A recent article in Time Magazine addressed shyness in children. Some children have difficulty in identifying human facial expressions, particularly those fleeting ones that give visual clues as to the intentions of the person behind the face. The shy person holds back, not knowing whether they see a threat, approval or rejection. I would extend that analysis to the faces that show passivity or neutrality. The shy person may not want to find out whether they will turn into a smile or a snarl. Since the problem is totally in the hands, or the mind, of the shy person, they internalize their frustration and further retreat into indecision. Thank goodness for the occasional good soul who exudes smiles and encouragement and invites the shy one in.

I don’t think I’m alone in what a face can do, or how it can affect one’s mood. Witness Helen of Troy, “The Face that Could Launch a Thousand Ships,” My Fair Lady’s, “I’ve Grown Accustomed to Her Face,” and the strains of Frank Sinatra’s romantic ballad, “Nancy (with the Laughing Face).” If my son had been born a girl, he would have been named Nancy. A lot of us have a similar—call it what you want— hang up or passion. The face that moves me to song or joy or tears or peacefulness has changed since my childhood. I see it in my wife and others who are kind and gentle, who light up in my presence. I see it in my favorite Vancouver waitress, the receptionist at my health club, good friends, my granddaughter who is a clone of my daughter, or my dental hygienist who works behind a surgical mask but whose eyes invite you in. Yes, I am hopelessly addicted, fatally smitten, totally in love with that smile, the melody, the words, the message, her lovely face.  

Next Week, “ Deep Snow”, Chapter 41 of “Inside and Outside” (walking in his tracks requires less effort).

Dick Sederquist is a retired engineer, engineering consultant, writer, author, hiker, motivational speaker and cancer and depression survivor. Dick suffered an emotional breakdown 35 years ago, realizing that he had been depressed all his life. That started his long journey back to mental health and happiness. Dick writes motivational and inspirational nonfiction short stories and essays for general audiences on many topics including life, family, humor, spirituality, nature, science, his volunteer prison experiences, hiking and travel adventures, depression, overcoming adversity, and what the author refers to as “home improvement”, healing the mind and body we live in. Dick and his wife have been married 50 years; have two grown children and four grandchildren, all part of a close-knit, active, caring and loving family. The whole family believes that the greatest gift in life is helping others.

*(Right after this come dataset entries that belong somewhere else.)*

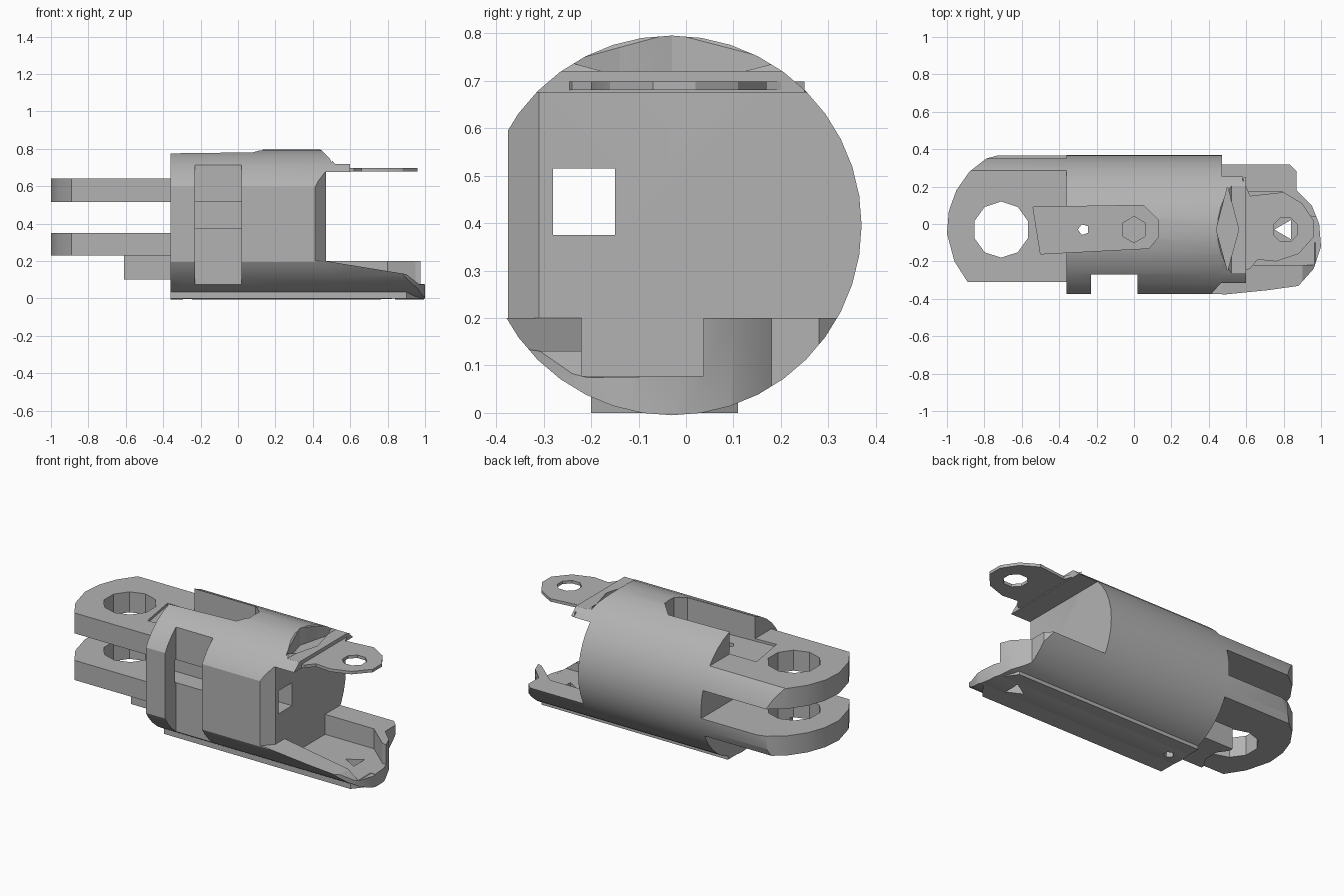
import bpy, bmesh, math
from mathutils import Matrix, Vector

if "Cube" in bpy.data.objects:
    bpy.data.objects.remove(bpy.data.objects["Cube"], do_unlink=True)

grey = bpy.data.materials.new("plain grey")
grey.use_nodes = True
tone = (0.45, 0.45, 0.45, 1)
grey.diffuse_color = tone
grey.node_tree.nodes["Principled BSDF"].inputs["Base Color"].default_value = tone

AXIS_Y, AXIS_Z, RADIUS = -0.03, 0.395, 0.4


def add_object(name, bm):
    bmesh.ops.recalc_face_normals(bm, faces=bm.faces)
    mesh = bpy.data.meshes.new(name)
    bm.to_mesh(mesh)
    bm.free()
    mesh.materials.append(grey)
    obj = bpy.data.objects.new(name, mesh)
    bpy.context.collection.objects.link(obj)
    return obj


def prism(name, outline, low, high, axis="z"):
    """Extrude an outline: (x, y) along z, or (x, z) along y."""
    bm = bmesh.new()
    place = (lambda a, b: (a, b, low)) if axis == "z" else (lambda a, b: (a, low, b))
    face = bm.faces.new([bm.verts.new(place(a, b)) for a, b in outline])
    made = bmesh.ops.extrude_face_region(bm, geom=[face])["geom"]
    shift = Vector((0, 0, high - low)) if axis == "z" else Vector((0, high - low, 0))
    bmesh.ops.translate(bm, vec=shift, verts=[v for v in made if isinstance(v, bmesh.types.BMVert)])
    return add_object(name, bm)


def box(x, y, z, name="cutter"):
    return prism(name, [(x[0], y[0]), (x[1], y[0]), (x[1], y[1]), (x[0], y[1])], *z)


def round_slice(name, x0, x1):
    """A length of the round barrel that all main parts are cut from."""
    bm = bmesh.new()
    bmesh.ops.create_cone(bm, cap_ends=True, segments=40, radius1=RADIUS, radius2=RADIUS,
                          depth=x1 - x0, matrix=Matrix.Translation(((x0 + x1) / 2, AXIS_Y, AXIS_Z))
                          @ Matrix.Rotation(math.pi / 2, 4, "Y"))
    return add_object(name, bm)


def ring(x, y, radius, sides):
    return [(x + radius * math.cos(math.tau * (i + 0.5) / sides),
             y + radius * math.sin(math.tau * (i + 0.5) / sides)) for i in range(sides)]


def combine(obj, cutter, operation="DIFFERENCE"):
    cutter.hide_render = True
    mod = obj.modifiers.new("cut", "BOOLEAN")
    mod.object, mod.operation, mod.solver = cutter, operation, "EXACT"
    bpy.context.view_layer.objects.active = obj
    bpy.ops.object.modifier_apply(modifier=mod.name)
    bpy.data.objects.remove(cutter, do_unlink=True)


def finish(obj):
    bpy.ops.object.select_all(action="DESELECT")
    obj.select_set(True)
    bpy.context.view_layer.objects.active = obj
    bpy.ops.object.shade_smooth_by_angle(angle=math.radians(25))


def top_pocket():
    return prism("cutter", [(-0.54, 0.09), (0.05, 0.1), (0.13, 0.02), (0.13, -0.07),
                            (0.08, -0.13), (-0.5, -0.16)], 0.625, 1)


# Barrel body with flat front, side notch and square passage
body = round_slice("body", -0.36, 0.47)
combine(body, box((-1, 1), (-1, -0.375), (-1, 2)))
combine(body, box((-0.23, 0.02), (-1, -0.27), (-1, 2)))
combine(body, box((-1, 1), (-0.28, -0.15), (0.375, 0.515)))
combine(body, top_pocket())
combine(body, prism("cutter", ring(-0.27, -0.03, 0.03, 5), -1, 2))
combine(body, prism("cutter", ring(0, -0.03, 0.07, 6), 0.3, 2))
combine(body, prism("cutter", [(0.3, -0.5), (0.6, -0.5), (0.6, -0.28), (0.47, -0.31)], 0.2, 0.68))

# Sloping nose above the end face
nose = round_slice("nose", 0.44, 0.6)
combine(nose, prism("cutter", [(0.44, 0.8), (0.52, 0.72), (1, 0.72), (1, 1), (0.44, 1)], -1, 1, "y"))
combine(nose, box((0, 1), (-1, 1), (-1, 0.675)))
combine(nose, prism("cutter", [(0.4, 1), (0.4, 0.28), (0.6, 0.25), (1, 1)], 0, 1))
dent = [(0.5, 0.2), (0.44, -0.03), (0.5, -0.25), (0.56, -0.03)]
combine(nose, prism("cutter", dent, 0.69, 1))
combine(body, prism("cutter", [(0.44, 0.8), (0.52, 0.72), (1, 0.72), (1, 1), (0.44, 1)], -1, 1, "y"))
combine(body, prism("cutter", dent, 0.69, 1))

# Two fork arms with a shared pin hole
arm_outline = [(-0.36, -0.31), (-0.89, -0.31), (-0.96, -0.2), (-1, -0.05), (-0.99, 0.07),
               (-0.95, 0.18), (-0.88, 0.28), (-0.79, 0.35), (-0.68, 0.38), (-0.36, 0.38)]
for name, low, high in (("upper_fork_arm", 0.515, 0.64), ("lower_fork_arm", 0.23, 0.35)):
    arm = round_slice(name, -1.02, -0.36)
    combine(arm, prism("cutter", arm_outline, low, high), "INTERSECT")
    combine(arm, prism("cutter", ring(-0.71, -0.03, 0.15, 10), -1, 2))
    if low > 0.5:
        combine(arm, top_pocket())
    finish(arm)

# Support block under the lower arm
block = box((-0.61, -0.36), (-0.16, 0.1), (0.1, 0.235), "support_block")
combine(block, prism("cutter", ring(-0.71, -0.03, 0.15, 10), -1, 2))

# Open tray below the end face
tray = round_slice("tray", 0.47, 1.02)
tray_outline = [(0.4, -0.4), (0.78, -0.36), (0.88, -0.33), (0.96, -0.24), (1, -0.12), (0.99, 0),
                (0.95, 0.1), (0.87, 0.18), (0.87, 0.28), (0.82, 0.33), (0.4, 0.38)]
combine(tray, prism("cutter", tray_outline, -1, 0.2), "INTERSECT")
combine(tray, prism("cutter", [(0.4, -0.22), (1.1, -0.22), (1.1, 0.02), (0.95, 0.04),
                               (0.8, 0.17), (0.4, 0.17)], 0.078, 1))
combine(tray, prism("cutter", [(0.47, 0.2), (0.9, 0.13), (0.97, 0.075), (1.1, 0.075),
                               (1.1, 0.5), (0.47, 0.5)], -1, -0.1, "y"))
combine(tray, prism("cutter", ring(0.81, -0.03, 0.06, 3), -1, 1))

# Flat base strip along the underside
base = prism("base_strip", [(-0.36, -0.2), (0.9, -0.2), (0.98, -0.1), (0.98, 0),
                            (0.9, 0.11), (-0.36, 0.11)], 0, 0.04)
combine(base, prism("cutter", ring(0.81, -0.03, 0.06, 3), -1, 1))
combine(base, prism("cutter", ring(-0.27, -0.03, 0.03, 5), -1, 1))

# Thin eye tab reaching out from the nose
tab = prism("eye_tab", [(0.58, -0.25), (0.62, -0.24), (0.66, -0.19), (0.76, -0.2), (0.88, -0.16),
                        (0.96, -0.07), (0.96, 0.02), (0.9, 0.11), (0.8, 0.17), (0.62, 0.15),
                        (0.58, 0.25)], 0.68, 0.698)
combine(tab, prism("cutter", ring(0.81, -0.03, 0.07, 8), 0, 1))

for part in (body, nose, block, tray, base, tab):
    finish(part)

Comments

No comments made yet. Be the first to submit a comment

Leave your comment

Guest
Guest Tuesday, 24 April 2018